* [Your goal]:
Which lines in the data below contain the word "inputs"? Pull each of them out.

* [Records for this task]:
'''

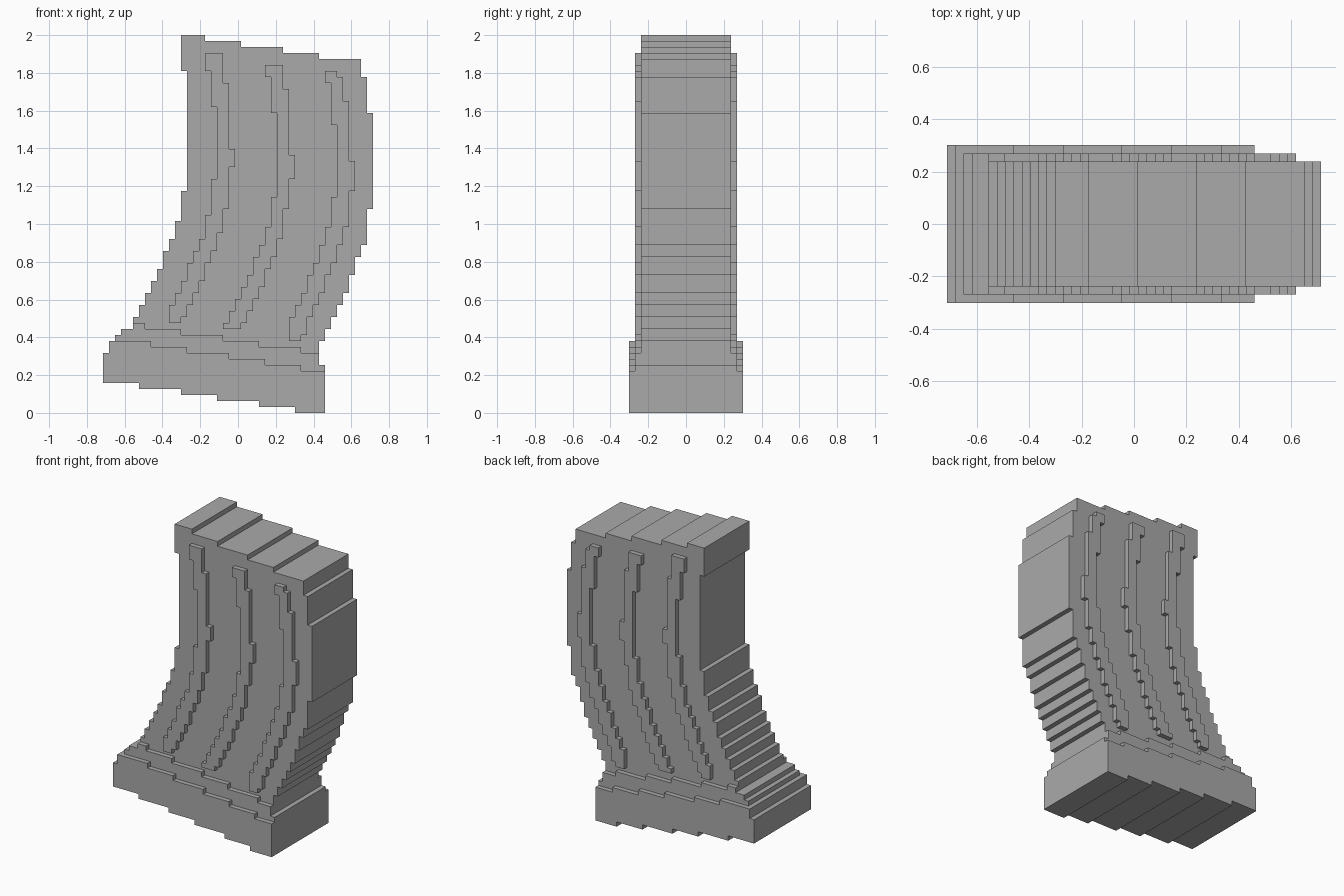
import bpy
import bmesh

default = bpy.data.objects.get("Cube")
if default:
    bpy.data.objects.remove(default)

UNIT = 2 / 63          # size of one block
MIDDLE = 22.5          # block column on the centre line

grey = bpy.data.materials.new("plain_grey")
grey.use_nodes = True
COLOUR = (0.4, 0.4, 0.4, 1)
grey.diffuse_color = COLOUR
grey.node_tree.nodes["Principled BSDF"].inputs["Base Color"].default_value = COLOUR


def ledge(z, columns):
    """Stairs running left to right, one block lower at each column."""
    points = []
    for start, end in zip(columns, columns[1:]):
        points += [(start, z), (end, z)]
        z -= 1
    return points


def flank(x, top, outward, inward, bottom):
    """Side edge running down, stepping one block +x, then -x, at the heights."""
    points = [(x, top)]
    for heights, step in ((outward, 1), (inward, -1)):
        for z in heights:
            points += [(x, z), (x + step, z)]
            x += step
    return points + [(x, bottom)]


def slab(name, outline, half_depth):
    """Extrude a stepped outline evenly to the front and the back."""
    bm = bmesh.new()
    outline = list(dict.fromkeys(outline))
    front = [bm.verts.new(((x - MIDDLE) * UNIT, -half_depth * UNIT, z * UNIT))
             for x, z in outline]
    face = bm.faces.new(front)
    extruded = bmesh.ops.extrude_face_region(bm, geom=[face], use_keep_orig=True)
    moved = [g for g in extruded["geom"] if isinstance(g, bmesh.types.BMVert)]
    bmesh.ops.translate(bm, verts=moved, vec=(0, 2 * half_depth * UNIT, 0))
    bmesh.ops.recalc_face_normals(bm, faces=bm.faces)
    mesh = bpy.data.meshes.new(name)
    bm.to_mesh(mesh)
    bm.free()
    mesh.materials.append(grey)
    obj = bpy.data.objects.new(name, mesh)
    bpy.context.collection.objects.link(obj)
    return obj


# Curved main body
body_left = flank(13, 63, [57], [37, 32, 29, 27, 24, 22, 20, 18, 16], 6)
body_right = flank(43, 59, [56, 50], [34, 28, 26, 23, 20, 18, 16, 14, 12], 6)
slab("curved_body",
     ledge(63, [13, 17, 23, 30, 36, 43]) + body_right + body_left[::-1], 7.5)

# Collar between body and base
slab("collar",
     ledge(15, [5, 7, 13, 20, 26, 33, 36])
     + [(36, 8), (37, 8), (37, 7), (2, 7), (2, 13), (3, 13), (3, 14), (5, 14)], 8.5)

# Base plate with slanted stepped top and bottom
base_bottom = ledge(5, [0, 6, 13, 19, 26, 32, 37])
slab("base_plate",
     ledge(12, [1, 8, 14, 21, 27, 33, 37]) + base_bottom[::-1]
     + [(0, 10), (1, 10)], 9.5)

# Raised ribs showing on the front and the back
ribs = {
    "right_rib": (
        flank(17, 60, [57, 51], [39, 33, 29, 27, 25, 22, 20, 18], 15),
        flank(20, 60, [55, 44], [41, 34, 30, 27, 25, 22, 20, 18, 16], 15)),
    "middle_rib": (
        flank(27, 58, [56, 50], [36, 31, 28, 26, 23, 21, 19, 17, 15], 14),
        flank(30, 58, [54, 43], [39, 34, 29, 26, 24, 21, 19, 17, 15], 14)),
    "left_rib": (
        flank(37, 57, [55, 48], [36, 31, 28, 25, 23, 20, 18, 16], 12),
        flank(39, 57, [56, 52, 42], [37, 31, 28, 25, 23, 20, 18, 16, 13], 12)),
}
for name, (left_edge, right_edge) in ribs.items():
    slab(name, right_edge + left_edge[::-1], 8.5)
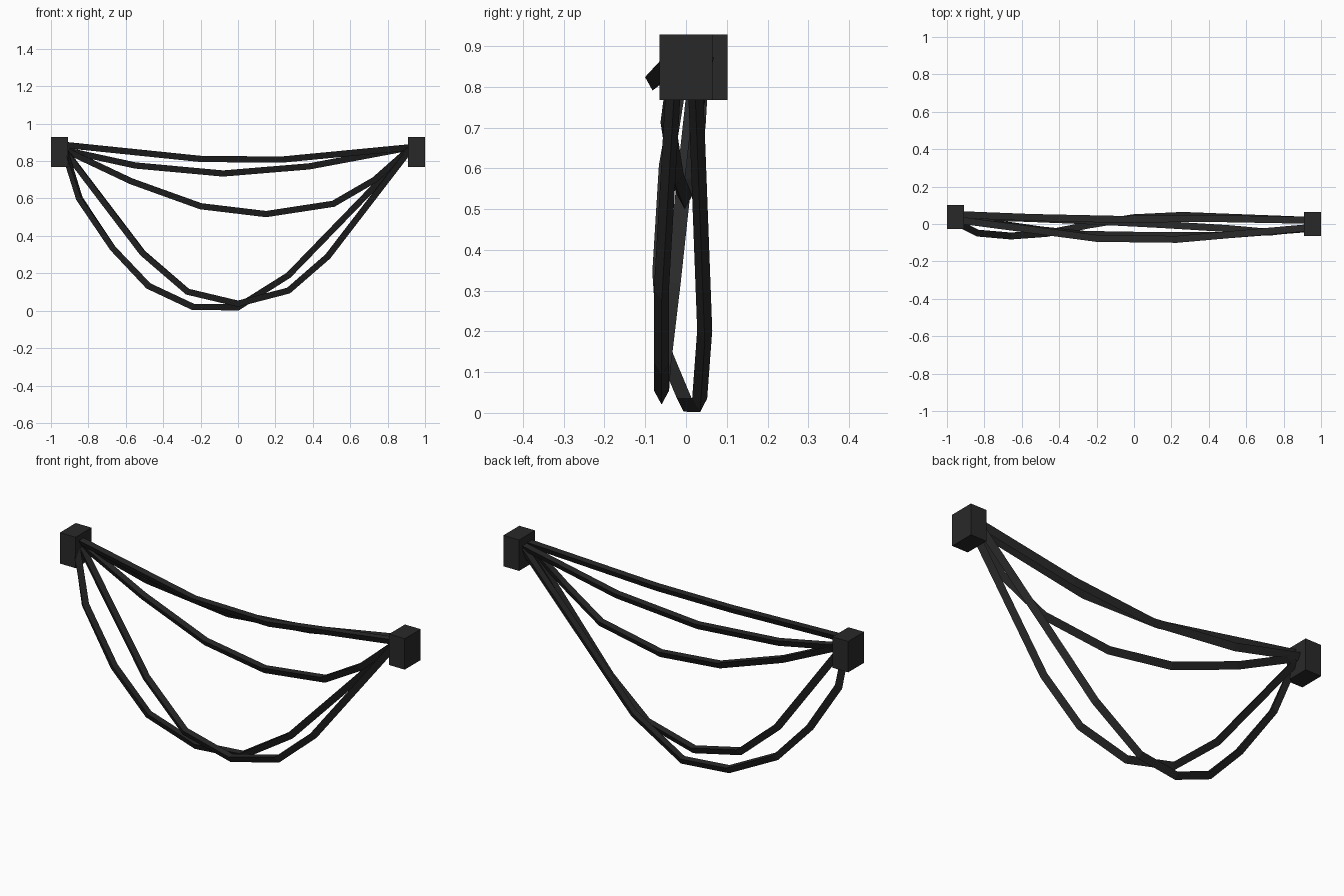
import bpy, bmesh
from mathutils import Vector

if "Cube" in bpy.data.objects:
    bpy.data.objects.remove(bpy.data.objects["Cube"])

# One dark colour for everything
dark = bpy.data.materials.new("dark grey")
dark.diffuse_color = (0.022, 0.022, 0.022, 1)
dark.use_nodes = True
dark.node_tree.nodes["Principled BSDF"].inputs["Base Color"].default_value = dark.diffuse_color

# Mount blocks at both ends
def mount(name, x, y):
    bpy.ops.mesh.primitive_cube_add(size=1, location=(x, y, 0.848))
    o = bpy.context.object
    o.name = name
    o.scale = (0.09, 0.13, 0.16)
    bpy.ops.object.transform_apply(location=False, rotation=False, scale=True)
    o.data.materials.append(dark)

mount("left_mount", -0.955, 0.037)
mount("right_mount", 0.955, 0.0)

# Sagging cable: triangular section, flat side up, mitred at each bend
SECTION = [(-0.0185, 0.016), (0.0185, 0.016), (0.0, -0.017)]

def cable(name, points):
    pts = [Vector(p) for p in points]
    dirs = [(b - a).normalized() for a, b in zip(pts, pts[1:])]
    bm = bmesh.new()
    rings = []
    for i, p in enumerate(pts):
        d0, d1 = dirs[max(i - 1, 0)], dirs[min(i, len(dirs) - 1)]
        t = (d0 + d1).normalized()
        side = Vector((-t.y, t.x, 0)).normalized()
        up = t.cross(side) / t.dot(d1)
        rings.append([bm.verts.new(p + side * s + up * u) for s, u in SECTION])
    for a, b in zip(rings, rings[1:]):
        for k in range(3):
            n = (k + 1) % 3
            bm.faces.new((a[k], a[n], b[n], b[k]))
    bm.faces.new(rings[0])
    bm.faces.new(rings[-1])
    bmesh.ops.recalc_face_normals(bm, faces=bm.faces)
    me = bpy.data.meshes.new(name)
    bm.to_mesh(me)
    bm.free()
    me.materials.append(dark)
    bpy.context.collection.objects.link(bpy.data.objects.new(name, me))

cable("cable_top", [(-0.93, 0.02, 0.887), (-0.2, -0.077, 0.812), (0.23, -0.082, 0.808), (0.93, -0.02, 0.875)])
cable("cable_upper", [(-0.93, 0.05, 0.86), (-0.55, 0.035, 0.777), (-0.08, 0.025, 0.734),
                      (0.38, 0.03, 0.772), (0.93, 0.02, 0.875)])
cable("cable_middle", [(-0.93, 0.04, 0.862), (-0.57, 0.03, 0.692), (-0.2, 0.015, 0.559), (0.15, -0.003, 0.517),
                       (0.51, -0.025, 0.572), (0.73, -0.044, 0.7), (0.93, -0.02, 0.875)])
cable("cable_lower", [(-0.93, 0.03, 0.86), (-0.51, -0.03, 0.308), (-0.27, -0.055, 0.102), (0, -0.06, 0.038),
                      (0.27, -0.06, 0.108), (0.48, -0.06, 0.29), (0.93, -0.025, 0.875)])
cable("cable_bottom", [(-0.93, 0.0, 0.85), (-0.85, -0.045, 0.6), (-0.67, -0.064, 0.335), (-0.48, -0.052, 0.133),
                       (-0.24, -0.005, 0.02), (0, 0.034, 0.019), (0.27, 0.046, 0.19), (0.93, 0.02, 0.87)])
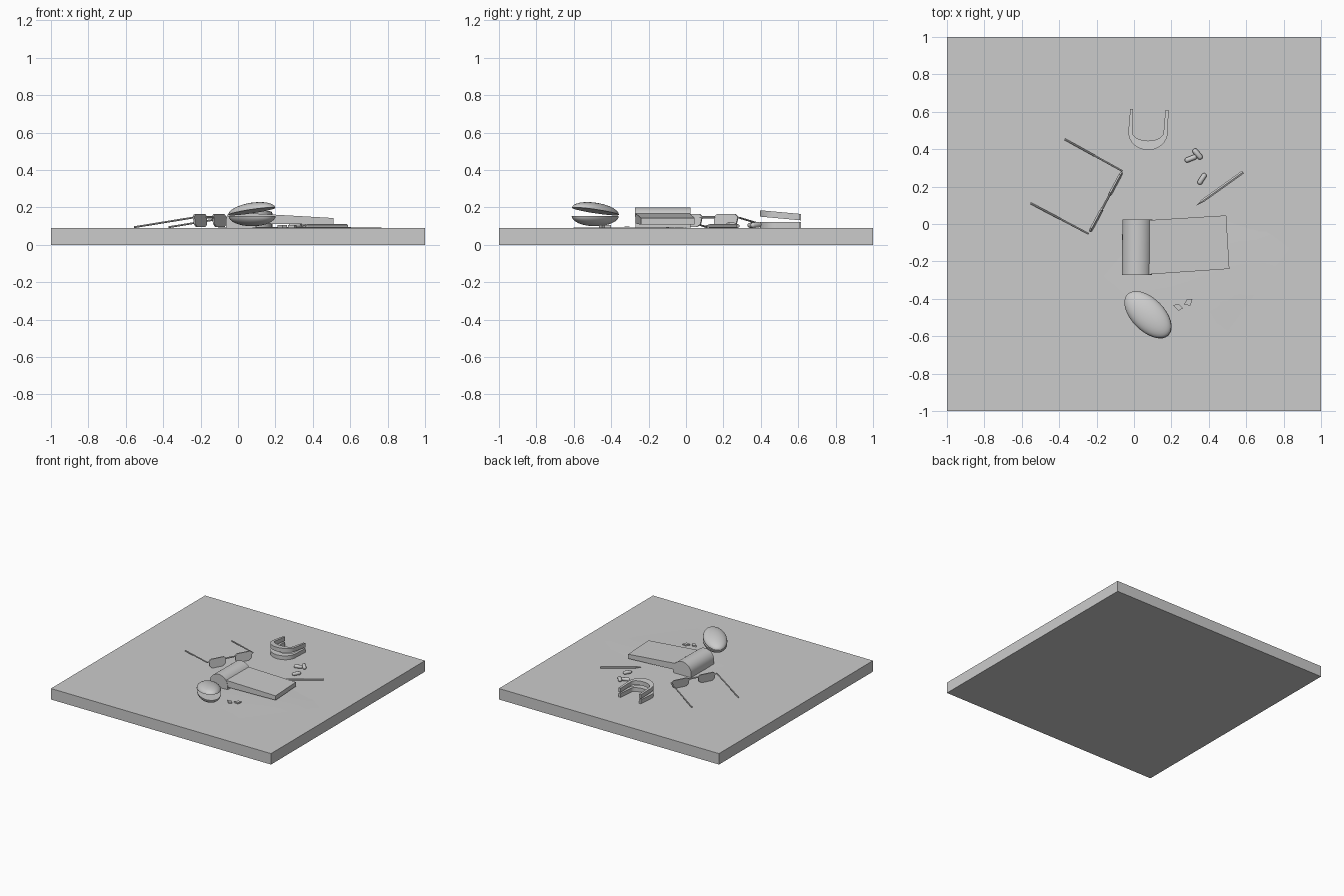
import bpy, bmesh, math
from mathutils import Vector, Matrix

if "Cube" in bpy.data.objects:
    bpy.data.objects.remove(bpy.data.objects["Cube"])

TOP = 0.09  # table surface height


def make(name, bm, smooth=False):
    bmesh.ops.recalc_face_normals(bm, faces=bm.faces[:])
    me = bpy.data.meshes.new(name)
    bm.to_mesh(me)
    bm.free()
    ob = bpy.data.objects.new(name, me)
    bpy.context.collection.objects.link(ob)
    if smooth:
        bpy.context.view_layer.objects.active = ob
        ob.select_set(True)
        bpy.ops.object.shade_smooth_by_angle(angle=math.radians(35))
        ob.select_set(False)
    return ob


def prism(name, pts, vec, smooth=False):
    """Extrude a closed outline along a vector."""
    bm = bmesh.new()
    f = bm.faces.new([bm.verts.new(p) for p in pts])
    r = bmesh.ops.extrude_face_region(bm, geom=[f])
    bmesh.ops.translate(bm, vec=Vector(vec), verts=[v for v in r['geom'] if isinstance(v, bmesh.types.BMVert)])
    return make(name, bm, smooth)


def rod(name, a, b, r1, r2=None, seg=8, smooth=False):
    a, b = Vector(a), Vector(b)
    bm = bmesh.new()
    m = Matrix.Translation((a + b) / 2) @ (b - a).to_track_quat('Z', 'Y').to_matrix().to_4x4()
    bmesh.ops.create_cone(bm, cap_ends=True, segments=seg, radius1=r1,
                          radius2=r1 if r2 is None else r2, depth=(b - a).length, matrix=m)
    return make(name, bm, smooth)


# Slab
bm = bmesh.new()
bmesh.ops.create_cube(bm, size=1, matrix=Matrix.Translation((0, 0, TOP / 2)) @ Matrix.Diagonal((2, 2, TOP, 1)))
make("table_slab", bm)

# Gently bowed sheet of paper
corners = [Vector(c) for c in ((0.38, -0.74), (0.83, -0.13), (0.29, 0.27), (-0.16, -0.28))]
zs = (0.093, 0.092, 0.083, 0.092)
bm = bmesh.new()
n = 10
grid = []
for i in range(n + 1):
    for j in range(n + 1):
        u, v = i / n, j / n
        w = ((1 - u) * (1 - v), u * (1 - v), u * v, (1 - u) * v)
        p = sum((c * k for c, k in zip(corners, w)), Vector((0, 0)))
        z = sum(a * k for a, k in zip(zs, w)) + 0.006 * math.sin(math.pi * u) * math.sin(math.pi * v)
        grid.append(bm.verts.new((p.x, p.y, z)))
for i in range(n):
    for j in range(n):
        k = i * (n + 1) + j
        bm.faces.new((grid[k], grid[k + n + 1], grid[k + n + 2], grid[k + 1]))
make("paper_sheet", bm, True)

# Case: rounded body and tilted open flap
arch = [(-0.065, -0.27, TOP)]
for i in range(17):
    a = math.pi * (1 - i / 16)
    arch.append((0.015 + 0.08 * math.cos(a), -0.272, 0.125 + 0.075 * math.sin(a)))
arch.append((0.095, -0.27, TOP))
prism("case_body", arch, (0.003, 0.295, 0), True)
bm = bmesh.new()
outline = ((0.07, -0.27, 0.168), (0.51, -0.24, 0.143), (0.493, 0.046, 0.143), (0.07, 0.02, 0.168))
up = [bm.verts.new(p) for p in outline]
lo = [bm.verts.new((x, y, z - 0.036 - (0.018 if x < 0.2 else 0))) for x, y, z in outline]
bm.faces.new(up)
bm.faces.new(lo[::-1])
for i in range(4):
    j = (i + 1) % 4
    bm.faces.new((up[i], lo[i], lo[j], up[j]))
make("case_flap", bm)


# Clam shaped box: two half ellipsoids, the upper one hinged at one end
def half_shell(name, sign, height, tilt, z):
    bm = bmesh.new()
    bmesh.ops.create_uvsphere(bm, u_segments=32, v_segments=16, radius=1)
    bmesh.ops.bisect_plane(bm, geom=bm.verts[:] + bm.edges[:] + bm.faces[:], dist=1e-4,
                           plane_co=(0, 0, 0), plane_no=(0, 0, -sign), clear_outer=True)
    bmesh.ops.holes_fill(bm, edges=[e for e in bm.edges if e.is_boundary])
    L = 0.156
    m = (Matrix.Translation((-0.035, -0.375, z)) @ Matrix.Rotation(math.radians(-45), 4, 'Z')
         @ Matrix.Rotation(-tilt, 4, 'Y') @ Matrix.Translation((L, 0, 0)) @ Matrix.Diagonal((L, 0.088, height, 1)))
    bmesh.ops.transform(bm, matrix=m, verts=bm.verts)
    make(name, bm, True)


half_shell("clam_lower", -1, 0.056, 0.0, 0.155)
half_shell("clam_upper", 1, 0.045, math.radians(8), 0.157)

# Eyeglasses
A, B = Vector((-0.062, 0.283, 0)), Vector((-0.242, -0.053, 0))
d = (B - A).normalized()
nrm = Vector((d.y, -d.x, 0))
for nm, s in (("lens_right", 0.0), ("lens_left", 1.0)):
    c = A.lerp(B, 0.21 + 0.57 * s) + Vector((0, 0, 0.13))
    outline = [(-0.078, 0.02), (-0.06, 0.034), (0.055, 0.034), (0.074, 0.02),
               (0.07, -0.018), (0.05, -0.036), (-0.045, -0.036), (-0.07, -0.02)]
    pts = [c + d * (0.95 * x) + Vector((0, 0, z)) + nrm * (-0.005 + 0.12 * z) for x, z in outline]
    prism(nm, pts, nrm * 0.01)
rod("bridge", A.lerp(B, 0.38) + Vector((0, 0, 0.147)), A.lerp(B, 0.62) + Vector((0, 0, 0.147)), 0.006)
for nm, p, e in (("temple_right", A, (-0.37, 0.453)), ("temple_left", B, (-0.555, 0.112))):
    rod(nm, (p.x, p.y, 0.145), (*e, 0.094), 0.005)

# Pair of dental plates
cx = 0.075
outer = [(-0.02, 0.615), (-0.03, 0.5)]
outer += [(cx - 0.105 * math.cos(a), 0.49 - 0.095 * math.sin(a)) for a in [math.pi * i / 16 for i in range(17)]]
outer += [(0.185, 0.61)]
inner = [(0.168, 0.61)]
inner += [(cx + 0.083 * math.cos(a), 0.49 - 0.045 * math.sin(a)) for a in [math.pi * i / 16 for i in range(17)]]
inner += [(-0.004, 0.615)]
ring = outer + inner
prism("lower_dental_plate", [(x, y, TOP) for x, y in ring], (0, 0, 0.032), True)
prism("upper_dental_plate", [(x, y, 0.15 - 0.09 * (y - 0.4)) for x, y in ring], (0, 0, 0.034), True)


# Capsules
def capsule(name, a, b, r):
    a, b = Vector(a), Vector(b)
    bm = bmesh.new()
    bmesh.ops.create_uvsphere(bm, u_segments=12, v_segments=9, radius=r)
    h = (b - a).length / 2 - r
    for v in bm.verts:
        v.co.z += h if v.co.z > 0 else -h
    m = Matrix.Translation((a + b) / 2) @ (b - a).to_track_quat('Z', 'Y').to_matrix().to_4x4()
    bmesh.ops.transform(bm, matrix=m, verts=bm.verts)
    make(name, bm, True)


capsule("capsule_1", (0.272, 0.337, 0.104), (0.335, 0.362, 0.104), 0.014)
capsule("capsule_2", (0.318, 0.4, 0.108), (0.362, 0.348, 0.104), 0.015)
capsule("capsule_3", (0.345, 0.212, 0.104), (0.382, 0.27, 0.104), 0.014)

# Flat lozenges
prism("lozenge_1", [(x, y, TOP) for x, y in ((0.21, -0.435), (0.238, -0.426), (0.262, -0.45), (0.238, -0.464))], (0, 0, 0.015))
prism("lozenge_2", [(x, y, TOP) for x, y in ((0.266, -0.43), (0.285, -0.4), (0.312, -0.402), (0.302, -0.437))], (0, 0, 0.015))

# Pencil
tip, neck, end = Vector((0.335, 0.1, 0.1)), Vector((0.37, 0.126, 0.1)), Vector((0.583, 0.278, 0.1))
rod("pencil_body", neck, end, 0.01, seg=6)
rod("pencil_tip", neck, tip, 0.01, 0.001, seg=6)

'''

* [The answer]:
grey.node_tree.nodes["Principled BSDF"].inputs["Base Color"].default_value = COLOUR
dark.node_tree.nodes["Principled BSDF"].inputs["Base Color"].default_value = dark.diffuse_color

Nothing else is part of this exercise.